Everything from the line containing "foot_ang = 360" to the last line of the records must be returned verbatim; nothing else belongs in the output.

▶ **Recorded information**
★ ★ ★ ★ ★

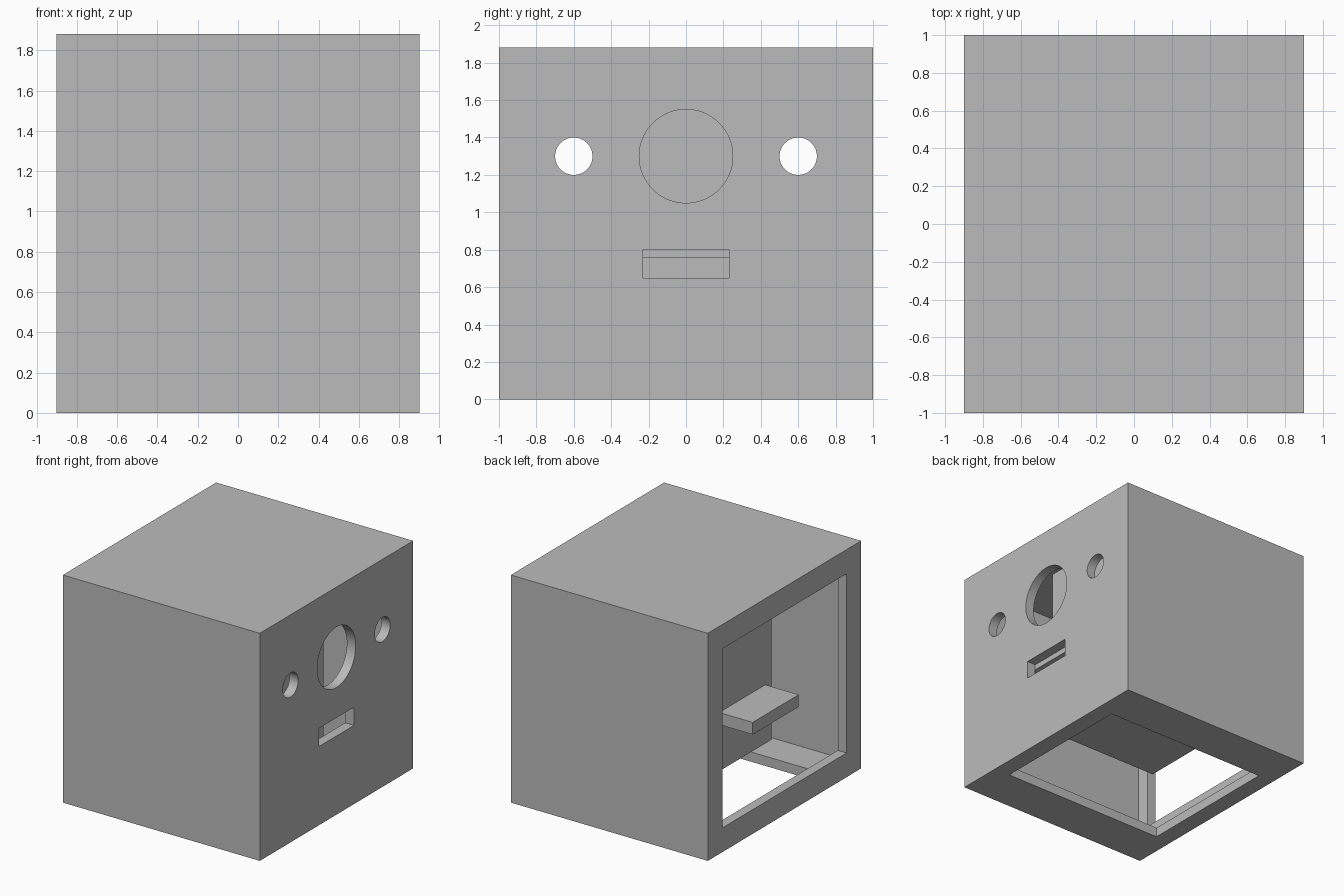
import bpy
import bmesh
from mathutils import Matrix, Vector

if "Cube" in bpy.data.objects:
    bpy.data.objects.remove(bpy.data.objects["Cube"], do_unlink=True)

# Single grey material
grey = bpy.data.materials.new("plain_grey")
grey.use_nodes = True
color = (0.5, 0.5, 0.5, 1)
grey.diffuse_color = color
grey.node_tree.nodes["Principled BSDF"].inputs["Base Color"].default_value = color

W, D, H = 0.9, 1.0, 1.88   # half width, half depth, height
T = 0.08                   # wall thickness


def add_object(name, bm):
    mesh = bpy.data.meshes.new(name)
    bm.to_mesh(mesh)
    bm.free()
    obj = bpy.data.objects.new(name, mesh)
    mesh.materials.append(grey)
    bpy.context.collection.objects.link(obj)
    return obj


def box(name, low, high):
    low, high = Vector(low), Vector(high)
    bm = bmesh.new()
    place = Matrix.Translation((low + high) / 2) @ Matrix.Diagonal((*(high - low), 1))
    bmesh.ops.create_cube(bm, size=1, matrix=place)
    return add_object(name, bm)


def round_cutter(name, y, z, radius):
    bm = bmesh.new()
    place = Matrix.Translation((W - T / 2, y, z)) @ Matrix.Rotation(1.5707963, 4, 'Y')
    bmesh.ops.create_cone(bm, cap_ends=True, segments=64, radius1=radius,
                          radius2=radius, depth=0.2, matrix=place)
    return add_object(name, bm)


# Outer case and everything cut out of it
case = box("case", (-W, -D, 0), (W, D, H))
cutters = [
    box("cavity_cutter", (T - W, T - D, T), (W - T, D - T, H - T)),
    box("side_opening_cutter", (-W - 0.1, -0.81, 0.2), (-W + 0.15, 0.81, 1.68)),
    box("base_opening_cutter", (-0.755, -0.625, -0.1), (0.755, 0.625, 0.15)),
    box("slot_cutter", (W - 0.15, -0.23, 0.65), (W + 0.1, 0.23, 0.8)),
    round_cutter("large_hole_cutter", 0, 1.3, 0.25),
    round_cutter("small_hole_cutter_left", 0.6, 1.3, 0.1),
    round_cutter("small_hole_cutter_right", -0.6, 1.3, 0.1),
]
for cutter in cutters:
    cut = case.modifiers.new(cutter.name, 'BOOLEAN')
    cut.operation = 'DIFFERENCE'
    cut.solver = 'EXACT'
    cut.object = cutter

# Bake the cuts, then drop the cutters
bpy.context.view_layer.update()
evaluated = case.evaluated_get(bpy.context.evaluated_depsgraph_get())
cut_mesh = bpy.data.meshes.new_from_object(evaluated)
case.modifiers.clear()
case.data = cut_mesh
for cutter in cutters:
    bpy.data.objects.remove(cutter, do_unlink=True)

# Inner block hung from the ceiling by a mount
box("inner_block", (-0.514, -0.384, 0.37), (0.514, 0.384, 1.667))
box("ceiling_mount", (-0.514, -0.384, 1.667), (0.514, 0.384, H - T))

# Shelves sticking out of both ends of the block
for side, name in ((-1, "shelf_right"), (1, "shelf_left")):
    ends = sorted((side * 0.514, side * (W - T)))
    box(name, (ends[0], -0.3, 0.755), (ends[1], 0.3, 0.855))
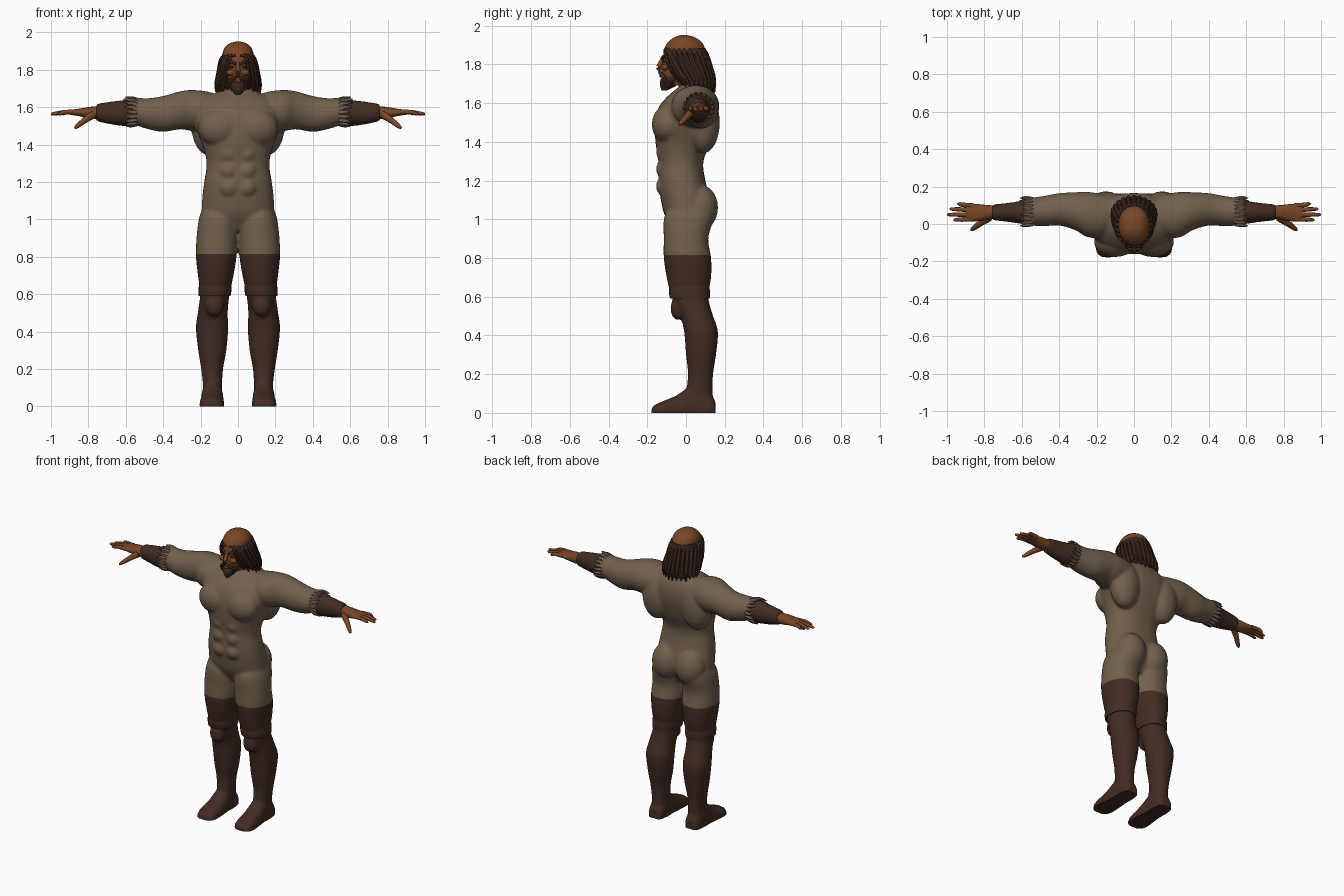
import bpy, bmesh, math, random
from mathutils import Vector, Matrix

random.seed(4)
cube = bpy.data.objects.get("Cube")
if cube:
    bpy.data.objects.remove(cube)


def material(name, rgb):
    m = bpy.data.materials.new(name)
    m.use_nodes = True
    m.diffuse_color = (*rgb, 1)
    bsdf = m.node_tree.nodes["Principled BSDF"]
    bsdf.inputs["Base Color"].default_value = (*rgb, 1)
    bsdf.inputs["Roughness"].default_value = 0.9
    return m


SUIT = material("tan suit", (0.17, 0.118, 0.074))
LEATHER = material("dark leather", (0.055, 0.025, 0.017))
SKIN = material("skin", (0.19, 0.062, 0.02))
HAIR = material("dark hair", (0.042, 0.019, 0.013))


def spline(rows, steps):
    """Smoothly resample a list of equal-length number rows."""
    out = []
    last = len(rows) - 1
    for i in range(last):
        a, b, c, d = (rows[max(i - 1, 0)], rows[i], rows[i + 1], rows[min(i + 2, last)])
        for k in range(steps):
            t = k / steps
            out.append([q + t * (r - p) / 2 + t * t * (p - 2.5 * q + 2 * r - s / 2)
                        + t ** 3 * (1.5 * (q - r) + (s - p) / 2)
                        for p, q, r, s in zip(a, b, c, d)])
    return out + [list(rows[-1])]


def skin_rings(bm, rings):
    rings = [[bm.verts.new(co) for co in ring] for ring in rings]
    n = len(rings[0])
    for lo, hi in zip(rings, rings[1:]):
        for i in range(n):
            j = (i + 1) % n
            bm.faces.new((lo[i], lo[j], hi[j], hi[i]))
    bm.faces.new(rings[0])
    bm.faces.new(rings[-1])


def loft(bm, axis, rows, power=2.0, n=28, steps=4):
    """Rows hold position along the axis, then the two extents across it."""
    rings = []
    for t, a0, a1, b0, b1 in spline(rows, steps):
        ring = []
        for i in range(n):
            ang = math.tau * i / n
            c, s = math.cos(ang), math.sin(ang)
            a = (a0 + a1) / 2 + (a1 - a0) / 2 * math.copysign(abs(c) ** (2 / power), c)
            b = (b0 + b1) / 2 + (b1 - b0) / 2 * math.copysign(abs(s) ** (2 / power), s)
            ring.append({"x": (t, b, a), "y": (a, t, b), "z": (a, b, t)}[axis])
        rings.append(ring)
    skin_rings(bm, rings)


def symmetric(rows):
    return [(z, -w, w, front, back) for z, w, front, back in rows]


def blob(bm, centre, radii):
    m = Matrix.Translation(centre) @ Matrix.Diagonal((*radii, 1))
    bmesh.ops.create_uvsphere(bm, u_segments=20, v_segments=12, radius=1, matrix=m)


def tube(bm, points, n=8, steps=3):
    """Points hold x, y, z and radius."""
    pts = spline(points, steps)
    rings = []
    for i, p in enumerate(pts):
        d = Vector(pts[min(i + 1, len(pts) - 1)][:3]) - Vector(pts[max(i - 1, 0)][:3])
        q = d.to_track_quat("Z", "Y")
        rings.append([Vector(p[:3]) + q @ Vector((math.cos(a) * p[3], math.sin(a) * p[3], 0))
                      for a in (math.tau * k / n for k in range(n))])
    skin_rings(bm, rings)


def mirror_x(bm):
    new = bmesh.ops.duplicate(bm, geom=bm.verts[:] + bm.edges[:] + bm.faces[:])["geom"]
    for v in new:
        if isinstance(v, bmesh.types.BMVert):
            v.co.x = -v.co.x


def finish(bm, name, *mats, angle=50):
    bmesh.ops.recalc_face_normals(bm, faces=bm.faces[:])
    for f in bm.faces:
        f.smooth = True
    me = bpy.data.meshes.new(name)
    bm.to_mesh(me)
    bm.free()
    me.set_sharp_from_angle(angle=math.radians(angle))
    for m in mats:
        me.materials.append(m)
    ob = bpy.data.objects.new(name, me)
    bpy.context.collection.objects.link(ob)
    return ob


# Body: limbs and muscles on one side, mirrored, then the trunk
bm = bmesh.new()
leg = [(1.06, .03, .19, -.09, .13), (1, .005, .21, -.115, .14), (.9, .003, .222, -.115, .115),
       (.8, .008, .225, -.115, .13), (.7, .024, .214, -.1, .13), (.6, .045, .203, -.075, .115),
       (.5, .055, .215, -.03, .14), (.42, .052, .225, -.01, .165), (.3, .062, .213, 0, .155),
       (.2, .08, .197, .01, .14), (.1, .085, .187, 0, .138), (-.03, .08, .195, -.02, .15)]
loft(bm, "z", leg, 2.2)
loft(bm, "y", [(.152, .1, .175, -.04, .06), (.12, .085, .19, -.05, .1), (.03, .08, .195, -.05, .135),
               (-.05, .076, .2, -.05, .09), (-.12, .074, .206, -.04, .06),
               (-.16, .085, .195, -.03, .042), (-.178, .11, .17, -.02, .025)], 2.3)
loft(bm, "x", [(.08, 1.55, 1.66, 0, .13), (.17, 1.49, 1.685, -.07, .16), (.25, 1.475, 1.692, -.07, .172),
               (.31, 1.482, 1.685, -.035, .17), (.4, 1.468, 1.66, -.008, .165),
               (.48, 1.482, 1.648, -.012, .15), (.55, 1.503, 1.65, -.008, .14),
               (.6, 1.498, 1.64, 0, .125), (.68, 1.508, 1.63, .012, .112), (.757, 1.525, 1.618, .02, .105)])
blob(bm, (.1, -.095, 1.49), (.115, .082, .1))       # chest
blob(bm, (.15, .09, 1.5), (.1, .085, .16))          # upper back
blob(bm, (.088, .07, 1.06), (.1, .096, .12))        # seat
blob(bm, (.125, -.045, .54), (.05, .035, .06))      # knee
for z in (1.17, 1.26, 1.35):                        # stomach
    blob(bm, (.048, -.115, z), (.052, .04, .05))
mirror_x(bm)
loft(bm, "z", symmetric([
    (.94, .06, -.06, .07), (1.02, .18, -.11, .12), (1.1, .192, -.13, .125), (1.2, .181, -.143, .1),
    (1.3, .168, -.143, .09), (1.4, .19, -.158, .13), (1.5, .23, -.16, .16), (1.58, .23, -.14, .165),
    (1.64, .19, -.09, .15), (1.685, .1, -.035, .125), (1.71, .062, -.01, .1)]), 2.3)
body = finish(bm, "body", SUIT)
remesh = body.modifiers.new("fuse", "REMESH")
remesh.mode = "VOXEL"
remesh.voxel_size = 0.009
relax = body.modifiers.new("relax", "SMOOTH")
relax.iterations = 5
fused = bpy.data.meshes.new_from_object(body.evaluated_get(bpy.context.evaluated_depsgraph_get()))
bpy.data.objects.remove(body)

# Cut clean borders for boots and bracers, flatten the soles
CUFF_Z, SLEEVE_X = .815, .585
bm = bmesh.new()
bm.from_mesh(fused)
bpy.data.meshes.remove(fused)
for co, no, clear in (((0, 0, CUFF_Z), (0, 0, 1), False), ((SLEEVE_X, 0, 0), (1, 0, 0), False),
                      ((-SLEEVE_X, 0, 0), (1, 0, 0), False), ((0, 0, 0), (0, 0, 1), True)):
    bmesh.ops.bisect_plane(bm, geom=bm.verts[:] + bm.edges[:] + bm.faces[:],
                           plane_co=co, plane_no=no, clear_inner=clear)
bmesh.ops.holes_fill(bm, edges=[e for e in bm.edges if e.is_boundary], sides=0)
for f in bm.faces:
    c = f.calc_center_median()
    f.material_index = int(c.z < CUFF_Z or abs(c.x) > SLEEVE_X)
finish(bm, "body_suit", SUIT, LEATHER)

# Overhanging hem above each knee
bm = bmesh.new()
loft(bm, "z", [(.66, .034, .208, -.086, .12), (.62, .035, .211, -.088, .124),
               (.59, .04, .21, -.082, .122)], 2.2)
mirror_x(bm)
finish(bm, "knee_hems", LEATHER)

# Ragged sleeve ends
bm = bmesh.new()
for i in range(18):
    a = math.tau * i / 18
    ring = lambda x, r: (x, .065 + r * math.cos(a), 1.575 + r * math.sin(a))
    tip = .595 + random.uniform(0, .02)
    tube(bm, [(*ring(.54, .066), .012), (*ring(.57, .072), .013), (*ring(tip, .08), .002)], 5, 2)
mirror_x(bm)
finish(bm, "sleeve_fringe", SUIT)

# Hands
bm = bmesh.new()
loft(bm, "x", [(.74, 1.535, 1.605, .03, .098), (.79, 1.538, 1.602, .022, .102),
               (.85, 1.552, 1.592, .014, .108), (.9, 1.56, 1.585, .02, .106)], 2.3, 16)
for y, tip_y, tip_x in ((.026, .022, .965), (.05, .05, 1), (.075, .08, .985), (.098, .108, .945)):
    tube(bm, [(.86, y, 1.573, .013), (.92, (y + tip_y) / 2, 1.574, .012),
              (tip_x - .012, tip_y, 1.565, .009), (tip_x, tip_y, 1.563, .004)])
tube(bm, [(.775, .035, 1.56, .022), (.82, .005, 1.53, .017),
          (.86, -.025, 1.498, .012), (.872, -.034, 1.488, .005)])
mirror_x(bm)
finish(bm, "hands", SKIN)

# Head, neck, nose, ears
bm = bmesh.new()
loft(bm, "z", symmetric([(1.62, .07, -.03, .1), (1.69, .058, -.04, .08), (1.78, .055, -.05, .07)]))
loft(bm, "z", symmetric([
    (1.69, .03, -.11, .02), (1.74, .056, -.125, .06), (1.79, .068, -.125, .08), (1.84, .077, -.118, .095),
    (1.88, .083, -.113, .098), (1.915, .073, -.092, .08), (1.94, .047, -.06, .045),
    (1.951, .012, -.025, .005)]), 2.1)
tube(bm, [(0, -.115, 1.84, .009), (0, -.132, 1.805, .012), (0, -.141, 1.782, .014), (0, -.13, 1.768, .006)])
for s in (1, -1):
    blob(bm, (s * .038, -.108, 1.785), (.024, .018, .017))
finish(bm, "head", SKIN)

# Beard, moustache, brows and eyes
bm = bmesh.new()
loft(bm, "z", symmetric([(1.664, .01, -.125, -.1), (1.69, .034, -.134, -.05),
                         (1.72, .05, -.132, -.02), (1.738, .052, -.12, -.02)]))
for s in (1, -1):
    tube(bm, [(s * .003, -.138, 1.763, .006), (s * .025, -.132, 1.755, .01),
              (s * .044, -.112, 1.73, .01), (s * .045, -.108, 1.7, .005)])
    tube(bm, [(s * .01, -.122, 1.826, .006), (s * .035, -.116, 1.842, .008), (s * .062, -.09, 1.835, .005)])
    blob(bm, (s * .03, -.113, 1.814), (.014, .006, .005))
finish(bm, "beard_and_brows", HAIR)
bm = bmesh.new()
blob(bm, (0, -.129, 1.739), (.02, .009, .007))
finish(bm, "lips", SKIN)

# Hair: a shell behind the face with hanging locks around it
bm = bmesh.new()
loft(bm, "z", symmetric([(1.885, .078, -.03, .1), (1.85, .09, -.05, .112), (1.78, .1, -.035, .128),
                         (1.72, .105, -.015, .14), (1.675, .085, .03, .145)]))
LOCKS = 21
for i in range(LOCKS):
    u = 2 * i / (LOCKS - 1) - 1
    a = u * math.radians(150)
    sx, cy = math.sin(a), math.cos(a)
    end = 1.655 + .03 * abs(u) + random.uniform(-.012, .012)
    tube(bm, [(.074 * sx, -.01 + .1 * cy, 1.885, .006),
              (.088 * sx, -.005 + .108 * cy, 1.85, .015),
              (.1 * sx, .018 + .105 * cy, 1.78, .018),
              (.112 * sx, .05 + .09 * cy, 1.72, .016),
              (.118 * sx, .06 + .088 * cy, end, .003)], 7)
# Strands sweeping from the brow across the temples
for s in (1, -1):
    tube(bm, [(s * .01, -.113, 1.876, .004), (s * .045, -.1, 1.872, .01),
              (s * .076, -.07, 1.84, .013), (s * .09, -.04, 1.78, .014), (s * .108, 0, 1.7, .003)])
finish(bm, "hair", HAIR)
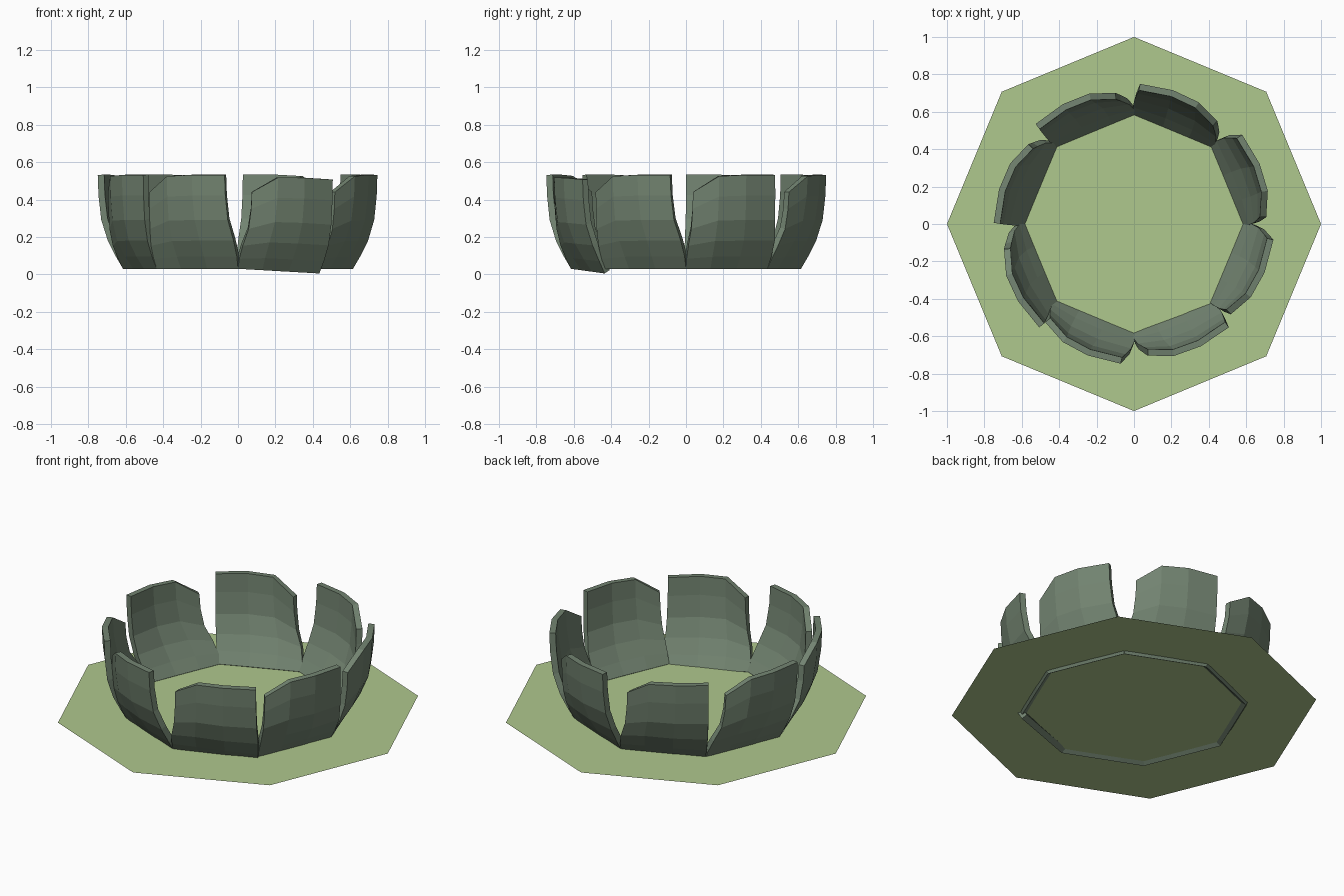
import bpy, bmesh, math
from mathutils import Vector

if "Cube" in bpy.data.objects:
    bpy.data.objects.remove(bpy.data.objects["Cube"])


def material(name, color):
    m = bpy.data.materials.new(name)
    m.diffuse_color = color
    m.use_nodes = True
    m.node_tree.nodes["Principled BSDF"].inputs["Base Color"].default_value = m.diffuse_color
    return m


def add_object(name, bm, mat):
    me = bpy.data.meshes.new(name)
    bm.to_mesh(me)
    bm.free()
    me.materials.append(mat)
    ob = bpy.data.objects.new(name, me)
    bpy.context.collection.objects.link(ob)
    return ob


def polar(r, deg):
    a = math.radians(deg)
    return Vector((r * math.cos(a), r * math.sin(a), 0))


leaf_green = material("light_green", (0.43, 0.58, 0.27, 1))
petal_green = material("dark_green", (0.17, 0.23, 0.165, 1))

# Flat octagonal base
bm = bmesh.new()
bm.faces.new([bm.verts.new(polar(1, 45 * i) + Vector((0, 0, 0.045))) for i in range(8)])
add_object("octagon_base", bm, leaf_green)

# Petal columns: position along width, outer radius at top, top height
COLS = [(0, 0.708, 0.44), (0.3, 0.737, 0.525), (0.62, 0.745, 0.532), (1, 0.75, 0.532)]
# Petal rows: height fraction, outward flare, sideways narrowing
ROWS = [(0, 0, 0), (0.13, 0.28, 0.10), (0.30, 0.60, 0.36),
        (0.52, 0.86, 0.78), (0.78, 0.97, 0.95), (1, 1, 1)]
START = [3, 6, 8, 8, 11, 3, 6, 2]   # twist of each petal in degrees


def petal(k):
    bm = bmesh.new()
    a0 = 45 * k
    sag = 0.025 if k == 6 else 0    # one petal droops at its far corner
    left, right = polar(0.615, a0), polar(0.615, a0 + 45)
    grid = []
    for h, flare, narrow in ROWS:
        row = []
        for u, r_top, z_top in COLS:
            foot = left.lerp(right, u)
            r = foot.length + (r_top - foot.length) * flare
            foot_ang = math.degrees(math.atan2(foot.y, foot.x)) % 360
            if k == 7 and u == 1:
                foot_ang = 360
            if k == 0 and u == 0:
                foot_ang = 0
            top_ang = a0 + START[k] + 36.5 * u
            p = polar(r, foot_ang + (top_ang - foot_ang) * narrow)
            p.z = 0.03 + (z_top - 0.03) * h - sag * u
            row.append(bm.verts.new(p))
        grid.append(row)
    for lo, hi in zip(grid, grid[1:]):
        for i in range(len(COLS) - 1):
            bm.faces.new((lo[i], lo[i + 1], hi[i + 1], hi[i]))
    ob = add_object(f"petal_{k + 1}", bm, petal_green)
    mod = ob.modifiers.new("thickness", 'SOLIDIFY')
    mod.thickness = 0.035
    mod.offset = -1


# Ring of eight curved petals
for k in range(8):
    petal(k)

★ ★ ★ ★ ★

▶ **Exercise output**
                foot_ang = 360
            if k == 0 and u == 0:
                foot_ang = 0
            top_ang = a0 + START[k] + 36.5 * u
            p = polar(r, foot_ang + (top_ang - foot_ang) * narrow)
            p.z = 0.03 + (z_top - 0.03) * h - sag * u
            row.append(bm.verts.new(p))
        grid.append(row)
    for lo, hi in zip(grid, grid[1:]):
        for i in range(len(COLS) - 1):
            bm.faces.new((lo[i], lo[i + 1], hi[i + 1], hi[i]))
    ob = add_object(f"petal_{k + 1}", bm, petal_green)
    mod = ob.modifiers.new("thickness", 'SOLIDIFY')
    mod.thickness = 0.035
    mod.offset = -1


# Ring of eight curved petals
for k in range(8):
    petal(k)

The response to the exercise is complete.